Exercise
Once you have read the records below, print them again exactly as they stand.

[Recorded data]
◇ ◇ ◇ ◇ ◇

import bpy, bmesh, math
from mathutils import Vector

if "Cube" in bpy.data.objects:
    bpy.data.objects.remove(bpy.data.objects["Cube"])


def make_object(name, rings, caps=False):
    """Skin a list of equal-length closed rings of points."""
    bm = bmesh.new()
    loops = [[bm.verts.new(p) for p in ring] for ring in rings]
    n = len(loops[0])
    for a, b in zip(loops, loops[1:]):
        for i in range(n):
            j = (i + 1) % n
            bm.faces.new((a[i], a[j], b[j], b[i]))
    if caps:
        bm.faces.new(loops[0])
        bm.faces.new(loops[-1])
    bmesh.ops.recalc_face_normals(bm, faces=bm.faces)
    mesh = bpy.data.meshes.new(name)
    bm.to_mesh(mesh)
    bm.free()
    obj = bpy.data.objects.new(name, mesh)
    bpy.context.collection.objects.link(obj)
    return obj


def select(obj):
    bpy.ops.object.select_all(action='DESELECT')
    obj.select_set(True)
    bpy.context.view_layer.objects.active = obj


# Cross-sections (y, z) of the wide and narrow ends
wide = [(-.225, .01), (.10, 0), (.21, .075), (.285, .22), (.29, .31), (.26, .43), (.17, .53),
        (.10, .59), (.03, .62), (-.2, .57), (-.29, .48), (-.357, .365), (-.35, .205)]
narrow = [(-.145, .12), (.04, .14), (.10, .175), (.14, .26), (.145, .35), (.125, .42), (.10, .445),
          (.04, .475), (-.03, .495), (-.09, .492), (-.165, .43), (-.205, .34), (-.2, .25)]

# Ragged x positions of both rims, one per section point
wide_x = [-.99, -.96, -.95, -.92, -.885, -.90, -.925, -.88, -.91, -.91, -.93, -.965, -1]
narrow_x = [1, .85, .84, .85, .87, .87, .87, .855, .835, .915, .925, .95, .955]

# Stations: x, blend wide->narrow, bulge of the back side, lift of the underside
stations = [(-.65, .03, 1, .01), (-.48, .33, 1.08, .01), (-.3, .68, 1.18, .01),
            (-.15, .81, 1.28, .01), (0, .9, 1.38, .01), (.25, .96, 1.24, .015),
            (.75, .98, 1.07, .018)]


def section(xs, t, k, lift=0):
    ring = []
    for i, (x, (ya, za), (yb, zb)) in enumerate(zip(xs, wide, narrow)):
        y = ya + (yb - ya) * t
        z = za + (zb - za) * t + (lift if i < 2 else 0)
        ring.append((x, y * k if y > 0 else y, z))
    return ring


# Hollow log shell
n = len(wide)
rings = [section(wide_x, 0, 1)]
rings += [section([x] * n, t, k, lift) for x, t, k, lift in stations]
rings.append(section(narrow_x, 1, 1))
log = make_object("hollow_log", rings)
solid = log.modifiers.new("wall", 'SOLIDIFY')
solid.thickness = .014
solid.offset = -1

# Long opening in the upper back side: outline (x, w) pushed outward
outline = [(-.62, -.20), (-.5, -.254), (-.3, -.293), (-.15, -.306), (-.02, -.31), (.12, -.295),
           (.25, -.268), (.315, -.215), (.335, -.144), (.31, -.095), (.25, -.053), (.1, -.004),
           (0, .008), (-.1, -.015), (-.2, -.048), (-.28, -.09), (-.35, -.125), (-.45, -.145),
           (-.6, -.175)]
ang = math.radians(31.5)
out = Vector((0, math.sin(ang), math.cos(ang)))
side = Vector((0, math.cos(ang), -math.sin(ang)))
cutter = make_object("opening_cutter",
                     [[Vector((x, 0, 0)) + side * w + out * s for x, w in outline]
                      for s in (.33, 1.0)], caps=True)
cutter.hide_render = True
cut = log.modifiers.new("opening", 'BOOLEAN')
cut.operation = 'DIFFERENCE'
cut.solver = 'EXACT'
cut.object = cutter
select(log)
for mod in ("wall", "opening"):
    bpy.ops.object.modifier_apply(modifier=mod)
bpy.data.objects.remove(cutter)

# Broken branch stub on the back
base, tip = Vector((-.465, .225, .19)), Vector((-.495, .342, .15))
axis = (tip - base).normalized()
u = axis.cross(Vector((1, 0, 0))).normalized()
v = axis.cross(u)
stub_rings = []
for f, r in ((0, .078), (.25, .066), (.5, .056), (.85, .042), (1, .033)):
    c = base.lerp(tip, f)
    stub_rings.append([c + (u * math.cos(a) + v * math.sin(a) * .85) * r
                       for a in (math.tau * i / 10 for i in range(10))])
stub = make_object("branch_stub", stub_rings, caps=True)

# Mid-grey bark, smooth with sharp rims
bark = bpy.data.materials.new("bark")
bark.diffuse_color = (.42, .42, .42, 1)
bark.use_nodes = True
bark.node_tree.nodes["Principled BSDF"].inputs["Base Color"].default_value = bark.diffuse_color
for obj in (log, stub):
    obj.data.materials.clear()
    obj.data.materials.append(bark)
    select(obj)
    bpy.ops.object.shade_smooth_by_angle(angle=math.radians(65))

◇ ◇ ◇ ◇ ◇

Task solution
import bpy, bmesh, math
from mathutils import Vector

if "Cube" in bpy.data.objects:
    bpy.data.objects.remove(bpy.data.objects["Cube"])


def make_object(name, rings, caps=False):
    """Skin a list of equal-length closed rings of points."""
    bm = bmesh.new()
    loops = [[bm.verts.new(p) for p in ring] for ring in rings]
    n = len(loops[0])
    for a, b in zip(loops, loops[1:]):
        for i in range(n):
            j = (i + 1) % n
            bm.faces.new((a[i], a[j], b[j], b[i]))
    if caps:
        bm.faces.new(loops[0])
        bm.faces.new(loops[-1])
    bmesh.ops.recalc_face_normals(bm, faces=bm.faces)
    mesh = bpy.data.meshes.new(name)
    bm.to_mesh(mesh)
    bm.free()
    obj = bpy.data.objects.new(name, mesh)
    bpy.context.collection.objects.link(obj)
    return obj


def select(obj):
    bpy.ops.object.select_all(action='DESELECT')
    obj.select_set(True)
    bpy.context.view_layer.objects.active = obj


# Cross-sections (y, z) of the wide and narrow ends
wide = [(-.225, .01), (.10, 0), (.21, .075), (.285, .22), (.29, .31), (.26, .43), (.17, .53),
        (.10, .59), (.03, .62), (-.2, .57), (-.29, .48), (-.357, .365), (-.35, .205)]
narrow = [(-.145, .12), (.04, .14), (.10, .175), (.14, .26), (.145, .35), (.125, .42), (.10, .445),
          (.04, .475), (-.03, .495), (-.09, .492), (-.165, .43), (-.205, .34), (-.2, .25)]

# Ragged x positions of both rims, one per section point
wide_x = [-.99, -.96, -.95, -.92, -.885, -.90, -.925, -.88, -.91, -.91, -.93, -.965, -1]
narrow_x = [1, .85, .84, .85, .87, .87, .87, .855, .835, .915, .925, .95, .955]

# Stations: x, blend wide->narrow, bulge of the back side, lift of the underside
stations = [(-.65, .03, 1, .01), (-.48, .33, 1.08, .01), (-.3, .68, 1.18, .01),
            (-.15, .81, 1.28, .01), (0, .9, 1.38, .01), (.25, .96, 1.24, .015),
            (.75, .98, 1.07, .018)]


def section(xs, t, k, lift=0):
    ring = []
    for i, (x, (ya, za), (yb, zb)) in enumerate(zip(xs, wide, narrow)):
        y = ya + (yb - ya) * t
        z = za + (zb - za) * t + (lift if i < 2 else 0)
        ring.append((x, y * k if y > 0 else y, z))
    return ring


# Hollow log shell
n = len(wide)
rings = [section(wide_x, 0, 1)]
rings += [section([x] * n, t, k, lift) for x, t, k, lift in stations]
rings.append(section(narrow_x, 1, 1))
log = make_object("hollow_log", rings)
solid = log.modifiers.new("wall", 'SOLIDIFY')
solid.thickness = .014
solid.offset = -1

# Long opening in the upper back side: outline (x, w) pushed outward
outline = [(-.62, -.20), (-.5, -.254), (-.3, -.293), (-.15, -.306), (-.02, -.31), (.12, -.295),
           (.25, -.268), (.315, -.215), (.335, -.144), (.31, -.095), (.25, -.053), (.1, -.004),
           (0, .008), (-.1, -.015), (-.2, -.048), (-.28, -.09), (-.35, -.125), (-.45, -.145),
           (-.6, -.175)]
ang = math.radians(31.5)
out = Vector((0, math.sin(ang), math.cos(ang)))
side = Vector((0, math.cos(ang), -math.sin(ang)))
cutter = make_object("opening_cutter",
                     [[Vector((x, 0, 0)) + side * w + out * s for x, w in outline]
                      for s in (.33, 1.0)], caps=True)
cutter.hide_render = True
cut = log.modifiers.new("opening", 'BOOLEAN')
cut.operation = 'DIFFERENCE'
cut.solver = 'EXACT'
cut.object = cutter
select(log)
for mod in ("wall", "opening"):
    bpy.ops.object.modifier_apply(modifier=mod)
bpy.data.objects.remove(cutter)

# Broken branch stub on the back
base, tip = Vector((-.465, .225, .19)), Vector((-.495, .342, .15))
axis = (tip - base).normalized()
u = axis.cross(Vector((1, 0, 0))).normalized()
v = axis.cross(u)
stub_rings = []
for f, r in ((0, .078), (.25, .066), (.5, .056), (.85, .042), (1, .033)):
    c = base.lerp(tip, f)
    stub_rings.append([c + (u * math.cos(a) + v * math.sin(a) * .85) * r
                       for a in (math.tau * i / 10 for i in range(10))])
stub = make_object("branch_stub", stub_rings, caps=True)

# Mid-grey bark, smooth with sharp rims
bark = bpy.data.materials.new("bark")
bark.diffuse_color = (.42, .42, .42, 1)
bark.use_nodes = True
bark.node_tree.nodes["Principled BSDF"].inputs["Base Color"].default_value = bark.diffuse_color
for obj in (log, stub):
    obj.data.materials.clear()
    obj.data.materials.append(bark)
    select(obj)
    bpy.ops.object.shade_smooth_by_angle(angle=math.radians(65))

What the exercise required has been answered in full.